New York’s energy strategy REV is only a few years old, yet the number of innovative projects it has already inspired (some of them presented in the article below) is impressive. While in New York, I had the pleasure to speak to Richard Kauffman, NY’s Chairman of Energy and Finance, who explained REV’s main driving trends.
What were the main motives behind REV?
Richard Kauffman: Well, firstly the cost of traditional ways of delivering electricity was continuing to increase and the cost of alternative solutions was continuing to decline. Secondly, customer preferences were changing. Individuals and communities wanted batteries, micro-grids, and more control over their electricity. Thirdly, we were not making enough progress in emission reductions.
How was the team able to make as much progress?
Richard Kauffman: That’s because nobody in the whole system was completely happy with the way things were.

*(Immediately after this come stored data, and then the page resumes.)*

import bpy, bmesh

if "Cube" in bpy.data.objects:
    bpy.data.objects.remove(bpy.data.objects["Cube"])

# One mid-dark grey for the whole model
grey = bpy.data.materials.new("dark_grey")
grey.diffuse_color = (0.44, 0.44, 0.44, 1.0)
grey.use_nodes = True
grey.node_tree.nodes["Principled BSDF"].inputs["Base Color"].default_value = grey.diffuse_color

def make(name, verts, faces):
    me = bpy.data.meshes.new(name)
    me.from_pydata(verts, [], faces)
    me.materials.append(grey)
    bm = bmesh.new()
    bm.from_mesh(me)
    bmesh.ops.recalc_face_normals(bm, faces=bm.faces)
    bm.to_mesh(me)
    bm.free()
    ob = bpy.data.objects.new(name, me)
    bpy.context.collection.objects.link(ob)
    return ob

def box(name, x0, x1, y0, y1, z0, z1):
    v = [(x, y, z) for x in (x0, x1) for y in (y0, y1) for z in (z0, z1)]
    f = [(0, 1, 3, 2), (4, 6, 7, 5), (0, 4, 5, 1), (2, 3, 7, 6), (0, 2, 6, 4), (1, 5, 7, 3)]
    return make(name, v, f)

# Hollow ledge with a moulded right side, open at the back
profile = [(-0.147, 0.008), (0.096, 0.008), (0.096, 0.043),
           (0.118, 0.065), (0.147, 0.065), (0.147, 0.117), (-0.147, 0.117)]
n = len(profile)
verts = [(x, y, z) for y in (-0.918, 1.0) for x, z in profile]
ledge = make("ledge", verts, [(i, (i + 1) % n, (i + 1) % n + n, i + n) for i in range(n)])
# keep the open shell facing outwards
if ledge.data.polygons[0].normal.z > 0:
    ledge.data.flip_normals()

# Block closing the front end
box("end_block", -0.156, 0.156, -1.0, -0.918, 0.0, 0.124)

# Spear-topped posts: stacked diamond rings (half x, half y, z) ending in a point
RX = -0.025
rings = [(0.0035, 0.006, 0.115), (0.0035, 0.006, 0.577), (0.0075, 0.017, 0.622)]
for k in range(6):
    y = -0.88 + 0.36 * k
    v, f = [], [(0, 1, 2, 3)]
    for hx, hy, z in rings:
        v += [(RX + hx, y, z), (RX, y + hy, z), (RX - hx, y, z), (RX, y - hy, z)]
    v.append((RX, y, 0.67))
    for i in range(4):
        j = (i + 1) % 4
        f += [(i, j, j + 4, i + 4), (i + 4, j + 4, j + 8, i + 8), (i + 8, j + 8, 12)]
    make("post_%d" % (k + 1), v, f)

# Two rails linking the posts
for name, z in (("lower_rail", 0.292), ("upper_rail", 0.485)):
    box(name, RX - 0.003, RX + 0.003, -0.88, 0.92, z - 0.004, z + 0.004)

The regulated utilities in NY state weren’t happy with the current model because they saw that customer preferences were changing, that the big part of the industry was solar. They couldn't be more responsive to customer needs and they weren't able to participate in the growth of solar industry. Secondly, the innovative energy companies, like battery companies or solar companies, weren’t happy with the situation neither because regulations and utilities weren't evolving enough to take advantage of the lower costs of these technologies. Lastly, fossil fuel generators weren’t happy under the old system either. They get a significant portion of their revenues for just having the plants available for capacity and that revenue stream is not very attractive.
So you can see nobody was completely content with past policies. All these entities were interested in trying to figure out whether there was an approach that would benefit all parties. That’s where REV came in.
This interview was made possible with the support of the Heinrich Boell Foundation’s Transatlantic Media Fellowships